My friend Rachel, who spent a year studying in France, once told me that french toast is actually the French dish, pain perdu or “lost bread.” People would soak their undesirable, old, hard bread in the egg/milk mixture to recover the moistness that it had already lost. However, American culture has transformed pain perdu into one of the most desirable breakfast dishes. So attractive that we no longer use old bread, but instead fresh bread, defeating the original purpose of the dish and often times making a soggy french toast. But this recipe helps to remedy that by toasting the bread before soaking it. This made a big difference as did the type of bread used. Challah is suggested, but we used brioche, which resulted in a rich, buttery french toast that was absolutely delicious. However, I had to stop eating after one piece of toast due to its richness.

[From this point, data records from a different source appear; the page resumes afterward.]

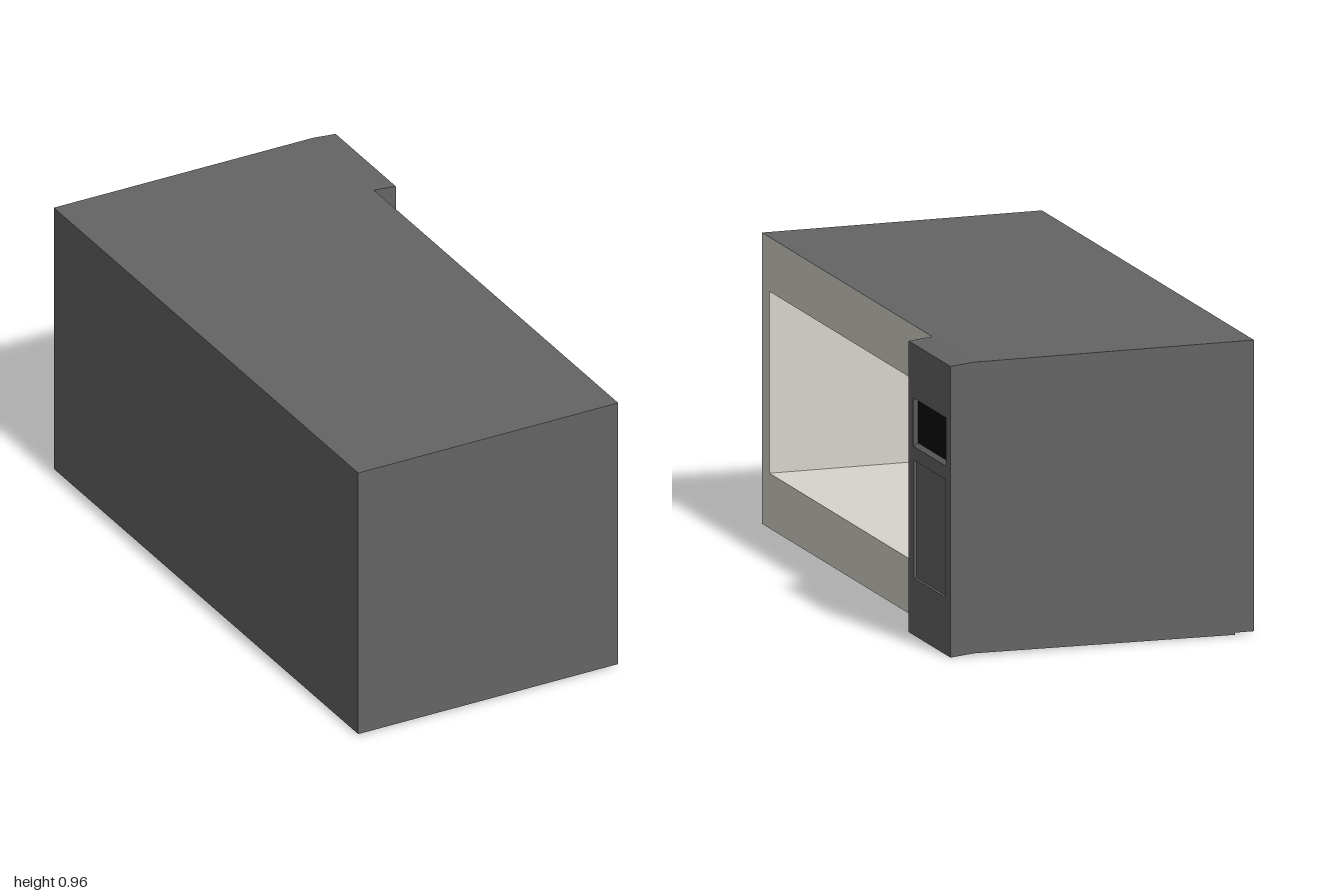
import * as THREE from 'three';

const dark = new THREE.MeshStandardMaterial({ color: 0x646464 });
const cream = new THREE.MeshStandardMaterial({ color: 0xd6d4cc });
const creamInside = new THREE.MeshStandardMaterial({ color: 0xd6d4cc, side: THREE.BackSide });
const black = new THREE.MeshStandardMaterial({ color: 0x0c0c0c });

const FRONT = 0.435, FACE = 0.515, BACK = -0.515; // depth stations along x
const LOW = 0.01, HIGH = 0.963, SPLIT = -0.605; // body bottom, top, and panel edge in z

function mesh(name, geometry, material) {
  const m = new THREE.Mesh(geometry, material);
  m.name = name;
  return m;
}

// Box given by its limits on each axis
function box(x0, x1, y0, y1, z0, z1) {
  return new THREE.BoxGeometry(x1 - x0, y1 - y0, z1 - z0)
    .translate((x0 + x1) / 2, (y0 + y1) / 2, (z0 + z1) / 2);
}

// Box without its +x side, which is the first face group
function openBox(...limits) {
  const g = box(...limits);
  g.setIndex(Array.from(g.index.array).slice(6));
  g.clearGroups();
  return g;
}

// Rectangle in the (-z, y) plane
function rect(z0, z1, y0, y1, Type = THREE.Shape) {
  return new Type([[-z1, y0], [-z0, y0], [-z0, y1], [-z1, y1]]
    .map(([u, v]) => new THREE.Vector2(u, v)));
}

// The panel's top and bottom droop slightly towards its face
function droop(g) {
  const p = g.attributes.position;
  for (let i = 0; i < p.count; i++) {
    const t = (p.getX(i) - FRONT) / (FACE - FRONT);
    p.setY(i, p.getY(i) - 0.008 * t);
  }
  g.computeVertexNormals();
  return g;
}

// Four sloping strips between two rectangles [z0, z1, y0, y1] at depths xa and xb
function bezel(a, xa, b, xb) {
  const ring = ([z0, z1, y0, y1], x) => [[x, y0, z1], [x, y0, z0], [x, y1, z0], [x, y1, z1]];
  const A = ring(a, xa), B = ring(b, xb), pos = [];
  for (let i = 0; i < 4; i++) {
    const j = (i + 1) % 4;
    pos.push(...A[i], ...A[j], ...B[j], ...A[i], ...B[j], ...B[i]);
  }
  const g = new THREE.BufferGeometry();
  g.setAttribute('position', new THREE.Float32BufferAttribute(pos, 3));
  return g;
}

export function createModel() {
  const model = new THREE.Group();
  model.name = 'microwaveOven';

  // Outer casing, open towards the front frame
  model.add(mesh('casing', openBox(BACK, FRONT, LOW, HIGH, -1, 1), dark));

  // Front frame around the cooking opening
  const frame = rect(-1, 1, LOW, HIGH);
  frame.holes.push(rect(SPLIT, 0.93, 0.19, 0.785, THREE.Path));
  model.add(mesh('frontFrame',
    new THREE.ShapeGeometry(frame).rotateY(Math.PI / 2).translate(FRONT, 0, 0), cream));

  // Cavity, whose ceiling is higher than the opening, and the lip in front of it
  model.add(mesh('cavity', openBox(-0.47, FRONT, 0.19, 0.89, SPLIT, 0.93), creamInside));
  model.add(mesh('topLip', box(0.375, FRONT - 0.001, 0.785, 0.889, SPLIT, 0.93), cream));

  // Shallow wedge under the casing behind the controls
  const wedge = new THREE.Shape([[-0.45, LOW], [-0.45, 0.003], [FRONT, LOW]]
    .map(([x, y]) => new THREE.Vector2(x, y)));
  model.add(mesh('bottomWedge',
    new THREE.ExtrudeGeometry(wedge, { depth: 0.395, bevelEnabled: false }).translate(0, 0, -1), dark));

  // Control panel: solid core, pierced face plate, display and door button
  const panel = new THREE.Group();
  panel.name = 'controlPanel';
  const plateX = 0.5;
  panel.add(mesh('panelCore', droop(box(FRONT, plateX, LOW, HIGH, -1, SPLIT)), dark));

  const displayHole = [-0.956, -0.648, 0.627, 0.786];
  const buttonHole = [-0.947, -0.655, 0.197, 0.583];
  const plate = rect(-1, SPLIT, LOW, HIGH);
  plate.holes.push(rect(...displayHole, THREE.Path), rect(...buttonHole, THREE.Path));
  const plateGeometry = new THREE.ExtrudeGeometry(plate, { depth: FACE - plateX, bevelEnabled: false })
    .rotateY(Math.PI / 2).translate(plateX, 0, 0);
  panel.add(mesh('facePlate', droop(plateGeometry), dark));

  const screen = [-0.946, -0.657, 0.638, 0.776];
  panel.add(mesh('displayBezel', droop(bezel(displayHole, FACE - 0.001, screen, plateX + 0.002)), dark));
  const [z0, z1, y0, y1] = screen;
  panel.add(mesh('displayScreen', droop(box(plateX - 0.002, plateX + 0.002, y0, y1, z0, z1)), black));

  const [bz0, bz1, by0, by1] = buttonHole;
  panel.add(mesh('doorButton', droop(box(plateX, FACE - 0.008, by0, by1, bz0, bz1)), dark));
  model.add(panel);

  return model;
}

My brother had the brillant idea of adding macerated mixed berries to the dish, which helped cut some of the rich flavor of the toast. By adding sugar to the fruit, you create a concentration gradient, with a higher concentration of sugar outside of the fruit than inside the fruit. As a result, the fruit release its juices to achieve chemical equilibrium. Being a chemical engineering student, I love it when I can explain real-life phenomena using concepts I’ve learned in school. Anyways, getting back to the food, the macerated berries were delicious and add a nice touch to the already amazing french toast.
This french toast was a great dish to make for our mom for Mother’s Day. But don’t wait for a special day like that to try it out. It’s a great and easy recipe that will make you feel like you’re eating brunch at a fancy bistro instead of at home.
This post has been Yeastspotted.